Ryan is in one that formed out of a professional mentorship group he’s a part of, where all 9 or 10 of the men run very different businesses, but with similar levels of success and equally-ambitious goals for growth. He loves it.
What do you do in a mastermind group?
It’s up to the group, really. Some are in touch on a daily basis, sharing weekly goals, holding each other accountable, discussing what they’re currently working on, or just checking in and saying hi.
Others have more of an ebb and flow, where some weeks you’re talking frequently about issues or new developments in your field, tackling problems you’ve run into, sharing action steps with one another, asking for advice. It can be busy one week and then quiet the next, as group members have a need and desire to connect.
Some groups stay purely professional, with little personal chit-chat. Personally, I’m an extrovert and enjoy getting to know people on a deeper level, so I love groups where yes, we get things done and spur one another on, but also aren’t afraid to get to know each and do life together with some personal sharing and support as well.
Groups can have set days where they share goals, check in with each other, have conference calls or Google hangouts, discuss particular topics, etc.
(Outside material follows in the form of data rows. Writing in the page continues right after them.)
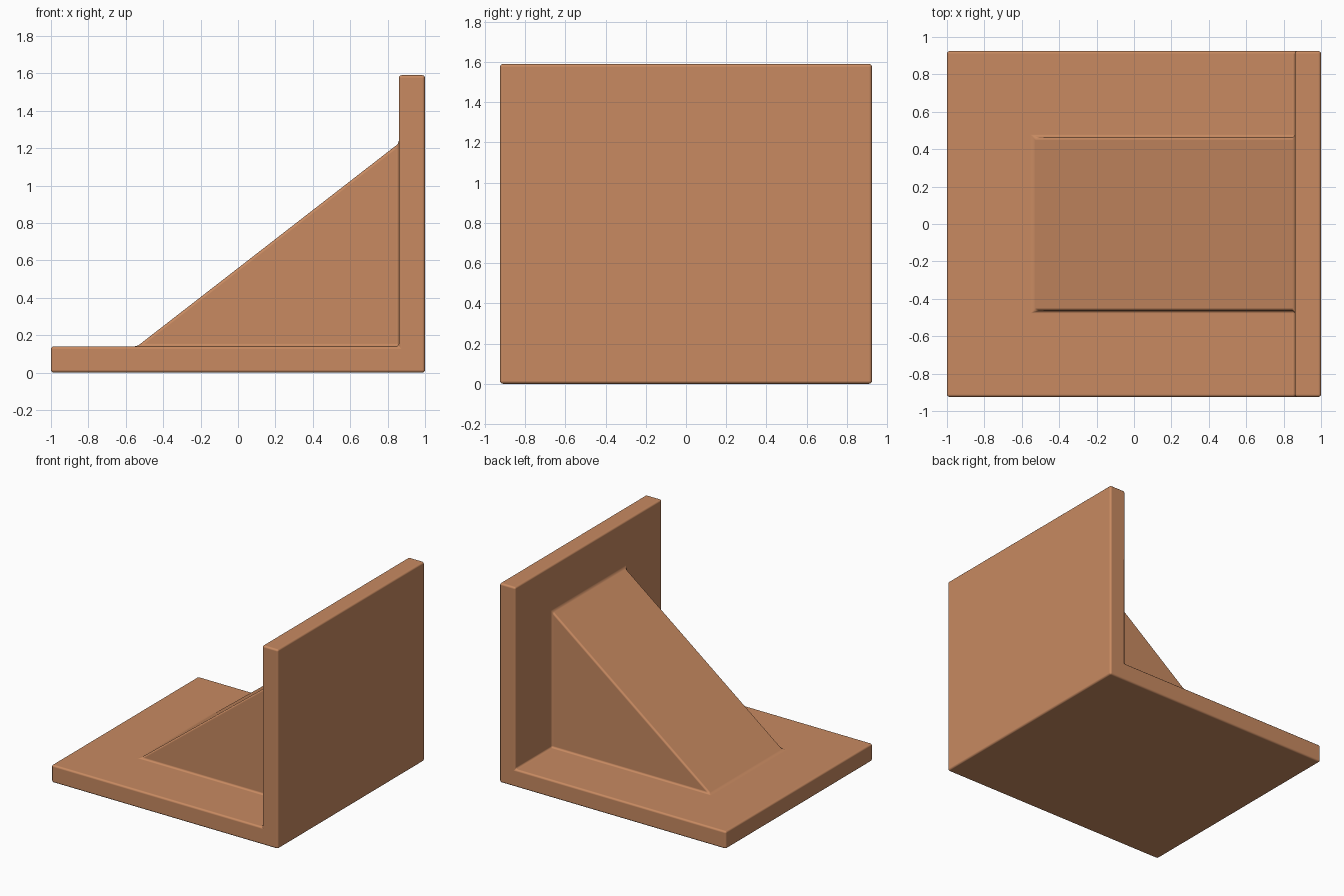
import bpy
import bmesh
from math import radians

default = bpy.data.objects.get("Cube")
if default:
    bpy.data.objects.remove(default, do_unlink=True)

# Single clay-brown colour
clay = bpy.data.materials.new("clay_brown")
clay.use_nodes = True
colour = (0.58, 0.255, 0.12, 1)
clay.diffuse_color = colour
bsdf = next(n for n in clay.node_tree.nodes if n.type == 'BSDF_PRINCIPLED')
bsdf.inputs["Base Color"].default_value = colour


def extrude_profile(name, profile, half_width):
    """Extrude an x-z outline along y, centred on y = 0."""
    bm = bmesh.new()
    face = bm.faces.new([bm.verts.new((x, -half_width, z)) for x, z in profile])
    geom = bmesh.ops.extrude_face_region(bm, geom=[face])["geom"]
    moved = [v for v in geom if isinstance(v, bmesh.types.BMVert)]
    bmesh.ops.translate(bm, verts=moved, vec=(0, 2 * half_width, 0))
    bmesh.ops.recalc_face_normals(bm, faces=bm.faces)
    mesh = bpy.data.meshes.new(name)
    bm.to_mesh(mesh)
    bm.free()
    mesh.materials.append(clay)
    obj = bpy.data.objects.new(name, mesh)
    bpy.context.collection.objects.link(obj)
    return obj


# Base plate and upright wall in one L-shaped profile
bracket = extrude_profile("bracket", [
    (-1, 0), (1, 0), (1, 1.59), (0.86, 1.59), (0.86, 0.14), (-1, 0.14)], 0.925)

# Sloping support, sunk into both plates
wedge = extrude_profile("support_wedge", [
    (-0.63, 0.07), (0.93, 0.07), (0.93, 1.28)], 0.463)

# Fuse the parts, then round every edge and inner corner
union = bracket.modifiers.new("fuse_wedge", 'BOOLEAN')
union.operation = 'UNION'
union.solver = 'EXACT'
union.object = wedge
bpy.ops.object.select_all(action='DESELECT')
bracket.select_set(True)
bpy.context.view_layer.objects.active = bracket
bpy.ops.object.modifier_apply(modifier=union.name)
bpy.data.objects.remove(wedge, do_unlink=True)

bpy.ops.object.shade_smooth()
bevel = bracket.modifiers.new("soft_edges", 'BEVEL')
bevel.width = 0.015
bevel.segments = 3
bevel.limit_method = 'ANGLE'
bevel.angle_limit = radians(30)
bevel.harden_normals = True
One group I’m in is doing monthly “hot seats” where that person brings their problem to the group and everyone helps them with it.
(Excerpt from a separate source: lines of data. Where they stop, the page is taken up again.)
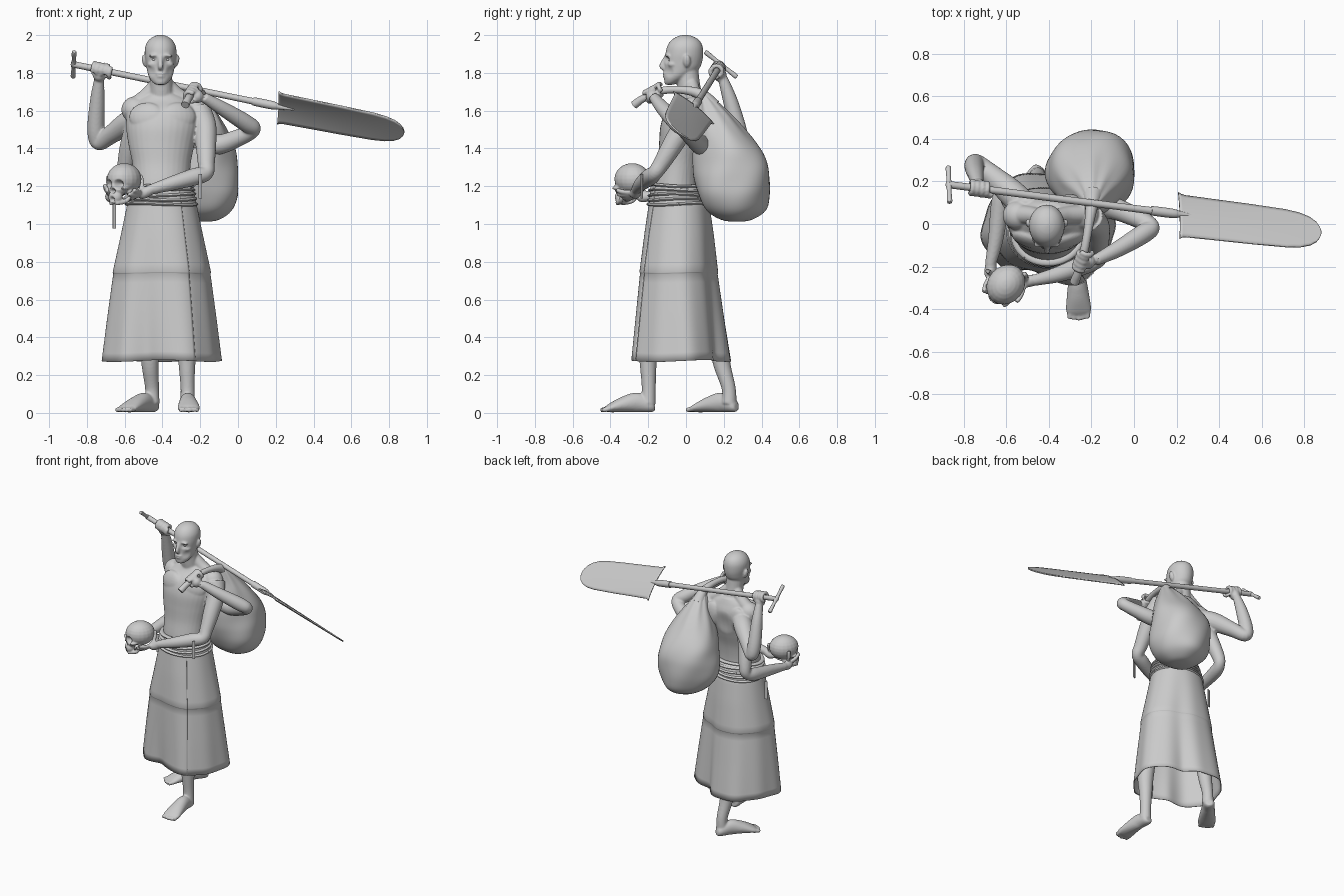
import bpy, bmesh, math
from mathutils import Vector as V, Matrix, Euler


def spline(pts, n):
    """Catmull-Rom through tuples of any length."""
    out = []
    for i in range(len(pts) - 1):
        a, b, c, d = pts[max(i - 1, 0)], pts[i], pts[i + 1], pts[min(i + 2, len(pts) - 1)]
        for k in range(n):
            t = k / n
            out.append([.5 * (2 * q + (r - p) * t + (2 * p - 5 * q + 4 * r - s) * t * t
                              + (3 * q - p - 3 * r + s) * t ** 3) for p, q, r, s in zip(a, b, c, d)])
    return out + [list(pts[-1])]


def loft(bm, pts, seg=20, n=6, up=(0, 0, 1), flat=False, wob=None):
    """Tube through (x, y, z, r[, r2]); flat keeps the rings horizontal."""
    P = spline([p if len(p) == 5 else (*p, p[3]) for p in pts], n)
    u, rings = V(up), []
    for i, p in enumerate(P):
        c = V(p[:3])
        t = (V(P[min(i + 1, len(P) - 1)][:3]) - V(P[max(i - 1, 0)][:3])).normalized()
        if flat:
            u, v = V((0, 1, 0)), V((1, 0, 0))
        else:
            u = (u - t * u.dot(t)).normalized()
            v = u.cross(t)
        ring = []
        for k in range(seg):
            a = 2 * math.pi * k / seg
            f = 1 + (wob(a, c.z) if wob else 0)
            ring.append(bm.verts.new(c + (v * math.cos(a) * max(p[3], .002) + u * math.sin(a) * max(p[4], .002)) * f))
        rings.append(ring)
    for r, s in zip(rings, rings[1:]):
        for k in range(seg):
            bm.faces.new((r[k], r[(k + 1) % seg], s[(k + 1) % seg], s[k]))
    bm.faces.new(rings[0])
    bm.faces.new(rings[-1])


def ball(bm, c, s, rot=(0, 0, 0)):
    bmesh.ops.create_uvsphere(bm, u_segments=20, v_segments=12, radius=1,
                              matrix=Matrix.LocRotScale(V(c), Euler(rot), V(s)))


def finish(name, bm, voxel=0, solid=0):
    bmesh.ops.recalc_face_normals(bm, faces=bm.faces)
    me = bpy.data.meshes.new(name)
    bm.to_mesh(me)
    bm.free()
    ob = bpy.data.objects.new(name, me)
    bpy.context.collection.objects.link(ob)
    if voxel:
        m = ob.modifiers.new("fuse", 'REMESH')
        m.mode, m.voxel_size = 'VOXEL', voxel
        m = ob.modifiers.new("soften", 'SMOOTH')
        m.factor, m.iterations = .5, 4
        dg = bpy.context.evaluated_depsgraph_get()
        me = bpy.data.meshes.new_from_object(ob.evaluated_get(dg))
        ob.modifiers.clear()
        ob.data = me
    if solid:
        m = ob.modifiers.new("thickness", 'SOLIDIFY')
        m.thickness, m.offset = solid, 0
    me.polygons.foreach_set("use_smooth", [True] * len(me.polygons))
    me.set_sharp_from_angle(angle=math.radians(45))
    return ob


def sculpt(ob, c, r, push):
    for v in ob.data.vertices:
        d = (v.co - V(c)).length / r
        if d < 1:
            v.co += V(push) * (1 - d * d) ** 2


def fist(bm, c, axis, wrist):
    c, ax = V(c), V(axis).normalized()
    e1 = V(wrist) - c
    e1 = (e1 - ax * e1.dot(ax)).normalized()
    e2 = ax.cross(e1)
    ball(bm, c + e1 * .03, (.036, .036, .036))
    for i, a0, a1 in ((-1.5, 0, 290), (-.5, 0, 300), (.5, 0, 300), (1.5, 0, 285), (2.3, 0, -170)):
        arc = [math.radians(a0 + (a1 - a0) * k / 6) for k in range(7)]
        loft(bm, [(*(c + ax * i * .024 + (e1 * math.cos(a) + e2 * math.sin(a)) * .03), .0125) for a in arc], 10, 2, ax)


SK = V((-.605, -.288, 1.232))   # skull centre


def cradle(bm, wrist, palm, tips):
    p = V(palm).normalized()
    loft(bm, [(*V(wrist), .026), (*(SK + p * .125), .03), (*(SK + p * .105), .026)], 14)
    for t in tips:
        q = V(t).normalized()
        loft(bm, [(*(SK + p.slerp(q, k / 4) * .106), .0125) for k in range(5)], 10, 3)


# shovel frame
A, B = V((-.87, .185, 1.845)), V((.88, -.04, 1.485))
AX = (B - A).normalized()
W = V((0, -.78, .63))
W = (W - AX * W.dot(AX)).normalized()
N = AX.cross(W)

# body: torso, neck, head
bm = bmesh.new()
loft(bm, [(-.405, -.03, .95, .13, .1), (-.405, -.04, 1.1, .155, .125), (-.405, -.05, 1.2, .15, .12),
          (-.405, -.035, 1.32, .155, .115), (-.405, -.018, 1.42, .175, .125), (-.4, .0, 1.52, .192, .135),
          (-.395, .015, 1.6, .185, .12), (-.395, .033, 1.655, .14, .083), (-.4, .035, 1.69, .075, .065)], 32, flat=True)
loft(bm, [(-.4, .05, 1.6, .075), (-.405, .02, 1.7, .062), (-.41, .005, 1.82, .06)])
loft(bm, [(-.41, -.088, 1.737, .022, .022), (-.41, -.076, 1.75, .042, .038), (-.41, -.05, 1.78, .062, .066),
          (-.41, -.022, 1.82, .073, .09), (-.41, -.014, 1.86, .079, .1), (-.41, -.009, 1.9, .084, .1),
          (-.41, -.006, 1.94, .081, .094), (-.41, -.004, 1.972, .064, .075), (-.41, -.004, 1.993, .036, .042),
          (-.41, -.004, 2.002, .004, .004)], 32, flat=True)
loft(bm, [(-.41, -.1, 1.895, .01), (-.41, -.117, 1.865, .011), (-.41, -.128, 1.836, .014), (-.41, -.115, 1.824, .014)], 12)
ball(bm, (-.41, -.112, 1.796), (.026, .012, .007))
ball(bm, (-.41, -.111, 1.782), (.023, .012, .007))
ball(bm, (-.41, -.1, 1.755), (.024, .016, .014))
for s in (-1, 1):
    ball(bm, (-.41 + s * .034, -.098, 1.892), (.03, .013, .009), (0, s * .1, 0))
    ball(bm, (-.41 + s * .05, -.066, 1.845), (.02, .03, .016))
    ball(bm, (-.41 + s * .085, .005, 1.862), (.013, .02, .034), (0, s * .25, 0))
    ball(bm, (-.40 + s * .085, -.072, 1.57), (.095, .038, .075), (-.25, 0, s * .3))
    ball(bm, (-.40 + s * .1, .105, 1.56), (.07, .035, .085))
    ball(bm, (-.39 + s * .155, .04, 1.605), (.073, .07, .07))
    loft(bm, [(-.405 + s * .03, .03, 1.74, .035), (-.4 + s * .08, .04, 1.68, .042), (-.39 + s * .15, .045, 1.63, .045)])
# four arms
for arm in (
    [(-.52, .09, 1.56, .065), (-.58, .15, 1.535, .064), (-.67, .23, 1.475, .05), (-.737, .285, 1.432, .042),
     (-.752, .275, 1.5, .046), (-.745, .235, 1.65, .039), (-.735, .195, 1.77, .026)],
    [(-.26, .09, 1.46, .07), (-.12, .08, 1.42, .055), (0, .035, 1.455, .046), (.08, -.012, 1.5, .04),
     (.04, -.048, 1.535, .046), (-.08, -.12, 1.61, .038), (-.18, -.17, 1.67, .027)],
    [(-.21, .03, 1.6, .068), (-.175, -.01, 1.52, .06), (-.17, -.07, 1.42, .055), (-.168, -.13, 1.32, .045),
     (-.17, -.165, 1.27, .04), (-.23, -.19, 1.25, .046), (-.35, -.235, 1.215, .038), (-.47, -.265, 1.18, .026)],
    [(-.53, .07, 1.54, .065), (-.575, .12, 1.4, .053), (-.6, .165, 1.27, .043), (-.61, .165, 1.215, .038),
     (-.628, .1, 1.19, .044), (-.65, -.07, 1.165, .036), (-.675, -.19, 1.15, .026)]):
    loft(bm, arm)
fist(bm, A + AX * .145, AX, (-.735, .2, 1.74))
fist(bm, (-.243, -.175, 1.69), (.3, .8, .45), (-.16, -.16, 1.66))
cradle(bm, (-.46, -.263, 1.183), (.8, .15, -.55),
       [(.5, -.75, -.5), (.25, -.7, -.7), (.05, -.5, -.85), (-.2, -.3, -.95), (.8, .5, .25)])
cradle(bm, (-.672, -.18, 1.15), (-.55, .45, -.7),
       [(-.95, -.3, -.25), (-.85, -.4, -.5), (-.6, -.55, -.75), (-.3, -.4, -.9), (-.75, .6, .2)])
# legs and feet
for leg, heel, toe in (
    ([(-.32, -.05, 1.05, .09), (-.29, -.12, .8, .08), (-.275, -.175, .55, .06), (-.27, -.2, .38, .055),
      (-.27, -.2, .25, .044), (-.267, -.197, .13, .037), (-.267, -.2, .05, .04)], V((-.27, -.166, 0)), V((-.258, -.462, 0))),
    ([(-.49, 0, 1.05, .09), (-.49, .05, .8, .08), (-.48, .1, .55, .06), (-.47, .165, .38, .055),
      (-.465, .192, .25, .045), (-.455, .226, .13, .037), (-.455, .228, .05, .04)], V((-.437, .268, 0)), V((-.62, .012, 0)))):
    loft(bm, leg)
    d = toe - heel
    f = lambda t, z, a, b: (heel.x + d.x * t, heel.y + d.y * t, z, a, b)
    loft(bm, [f(0, .035, .02, .02), f(.06, .036, .036, .034), f(.3, .055, .042, .052), f(.55, .045, .052, .042),
              f(.78, .027, .06, .025), f(.86, .02, .055, .016)], 20)
    side = V((-d.y, d.x, 0)).normalized()
    for k in range(-2, 3):
        p, q = heel + d * .8 + side * k * .021, heel + d * (.97 - .015 * abs(k)) + side * k * .021
        loft(bm, [(p.x, p.y, .022, .015), (q.x, q.y, .015, .012)], 10)
for v in bm.verts:
    v.co.z = max(v.co.z, 0)
body = finish("body", bm, .006)
for s in (-1, 1):
    sculpt(body, (-.41 + s * .033, -.1, 1.87), .026, (0, .013, 0))
    sculpt(body, (-.41 + s * .05, -.09, 1.805), .035, (-s * .004, .004, 0))
    bm = bmesh.new()
    ball(bm, (-.41 + s * .033, -.083, 1.87), (.014, .011, .008))
    finish("eye", bm)
sculpt(body, (-.4, .135, 1.52), .09, (0, -.015, 0))

# skull, facing front left
F, S = V((-.64, -.77, 0)), V((.77, -.64, 0))
Z = V((0, 0, 1))
yaw = (0, 0, -math.atan2(.64, .77))
bm = bmesh.new()
ball(bm, SK - F * .004 + Z * .006, (.086, .1, .084), yaw)
ball(bm, SK + F * .055 - Z * .035, (.062, .04, .05), yaw)
ball(bm, SK + F * .068 - Z * .09, (.04, .034, .038), yaw)
for s in (-1, 1):
    ball(bm, SK + F * .055 + S * s * .058 - Z * .042, (.014, .03, .01), yaw)
    loft(bm, [(*(SK + F * .01 + S * s * .055 - Z * .05), .012), (*(SK + F * .03 + S * s * .05 - Z * .105), .013),
              (*(SK + F * .085 + S * s * .015 - Z * .122), .013)], 10)
skull = finish("skull", bm, .005)
for s in (-1, 1):
    sculpt(skull, SK + F * .088 + S * s * .034 - Z * .022, .03, -F * .045)
sculpt(skull, SK + F * .094 - Z * .058, .018, -F * .035)
sculpt(skull, SK + F * .1 - Z * .102, .02, -F * .02)

# wrap skirt, spiralling so the flap overlaps, hollowed between the striding legs
bm = bmesh.new()
prof = [(1.2, .162, .135, -.048), (1.1, .182, .16, -.037), (.95, .212, .186, -.038), (.745, .255, .216, -.04),
        (.738, .252, .213, -.04), (.5, .282, .247, -.034), (.275, .308, .28, -.027)]
cols, a0 = 150, math.radians(-85)
hollow = lambda a, c, w: math.exp(-(math.remainder(a - math.radians(c), 2 * math.pi) / w) ** 2)
rows = []
for p, q in zip(prof, prof[1:] + prof[-1:]):
    for k in range(5 if p is not q else 1):
        z, rx, ry, cy = [m + (n - m) * k / 5 for m, n in zip(p, q)]
        h = (1.2 - z) / .92
        row = []
        for i in range(cols + 1):
            a = a0 + (2 * math.pi + .5) * i / cols
            g = 1 + .02 * (i / cols - .5) + h * (.02 * math.sin(6 * a + 1) + .014 * math.sin(10 * a)
                                                 - .3 * hollow(a, -108, .42) - .28 * hollow(a, 62, .4))
            row.append(bm.verts.new((-.402 + rx * g * math.cos(a), cy + ry * g * math.sin(a),
                                     z + .005 * h * math.sin(3 * a))))
        rows.append(row)
for r, s in zip(rows, rows[1:]):
    for i in range(cols):
        bm.faces.new((r[i], r[i + 1], s[i + 1], s[i]))
finish("wrap_skirt", bm, solid=.005)

# waist sash wraps
bm = bmesh.new()
for i, z in enumerate((1.105, 1.13, 1.155, 1.18, 1.203)):
    rx, ry = .178 - i * .005, .154 - i * .006
    loft(bm, [(-.405 + rx * math.cos(a), -.039 - i * .003 + ry * math.sin(a), z + .005 * math.sin(a * 2 + i), .017, .009)
              for a in [2 * math.pi * k / 24 + i for k in range(25)]], 10, 2)
finish("waist_sash", bm)

# hanging arm ribbons
for c, h in (((-.2, -.235, 1.2), .13), ((-.655, .0, 1.04), .13), ((-.6, .14, 1.41), .12)):
    bm = bmesh.new()
    bmesh.ops.create_cube(bm, size=1, matrix=Matrix.LocRotScale(V(c), Euler((0, 0, .4)), V((.02, .006, h))))
    finish("arm_ribbon", bm)

# sack with gathered neck
bm = bmesh.new()
lump = lambda a, z: .03 * math.sin(3 * a + 9 * z) + .018 * math.sin(5 * a - 17 * z) + max(0, z - 1.42) * .2 * math.sin(9 * a)
loft(bm, [(-.18, .27, 1.012, .01), (-.183, .265, 1.022, .08), (-.19, .26, 1.07, .155), (-.197, .25, 1.15, .203, .187),
          (-.2, .245, 1.24, .21, .2), (-.2, .24, 1.32, .2, .197), (-.2, .22, 1.4, .182, .178), (-.197, .18, 1.5, .135, .135),
          (-.195, .145, 1.59, .082, .085), (-.195, .105, 1.67, .036, .036), (-.196, .095, 1.69, .02, .02)], 48, 5, flat=True, wob=lump)
finish("sack", bm)
bm = bmesh.new()
loft(bm, [(-.195, .135, 1.62, .05), (-.2, .08, 1.685, .03), (-.215, -.02, 1.71, .021), (-.235, -.13, 1.705, .02),
          (-.262, -.225, 1.665, .02), (-.275, -.262, 1.64, .022), (-.28, -.275, 1.63, .022)], 16)
finish("sack_neck", bm)

# shovel
bm = bmesh.new()
pt = lambda t, r: (*(A + AX * t), r)
loft(bm, [pt(0, .017), pt(.3, .017), pt(.95, .017), pt(.98, .022), pt(1.08, .022), pt(1.12, .015), pt(1.2, .004)], 16)
finish("shovel_shaft", bm)
bm = bmesh.new()
loft(bm, [(*(A + W * k * .108), r) for k, r in ((-1, .009), (-.9, .013), (-.3, .011), (0, .016), (.3, .011), (.9, .013), (1, .009))], 12)
finish("shovel_grip", bm)
bm = bmesh.new()
L = (B - A).length
rows = []
for t, w in ((0, .138), (.02, .128), (.05, .124), (.25, .121), (.5, .118), (.75, .112), (.85, .102), (.92, .084),
             (.965, .06), (.99, .032), (1, .008)):
    row = []
    for k in range(-6, 7):
        s = k / 6
        c = A + AX * (L - .685 + .685 * t) + W * w * s + N * (.014 * (s * s - .3) * (1 - t))
        row.append(bm.verts.new(c))
    rows.append(row)
for r, s in zip(rows, rows[1:]):
    for i in range(12):
        bm.faces.new((r[i], r[i + 1], s[i + 1], s[i]))
finish("shovel_blade", bm, solid=.008)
The formality and structure of the group is really up to its members, and it’s important to establish at the onset, so that everyone is on the same page and clear about the purpose and plan for the group.
How do you find a mastermind group?
This is where it can get tricky. There’s no one-size-fits-all solution for finding the right group.
I’d say the key, though, is to be purposeful about networking and connecting within your niche. Join Facebook groups or forums that suit the work you do. Introduce yourself to others on Twitter or LinkedIn or Google+. Go to conferences that interest you and align with your work.
Once you begin to do this, it’s amazing how naturally the connections and groups begin to form. Putting yourself out there is almost a sure way to find like-minded individuals that would equally love to connect with you.
At times I’ve been an initiator in the start of a particular mastermind. Other times I’ve been honoured to be thought of and asked to be included. Ryan has been intentional about seeking out the type of people he wanted to connect with by attending conferences and joining groups that seemed to be a fit. There are even business sites for entrepreneurs, like fizzle.co (I haven’t tried it, just heard about it), where many people sign up so that they can network, talk to and learn from other business people like themselves.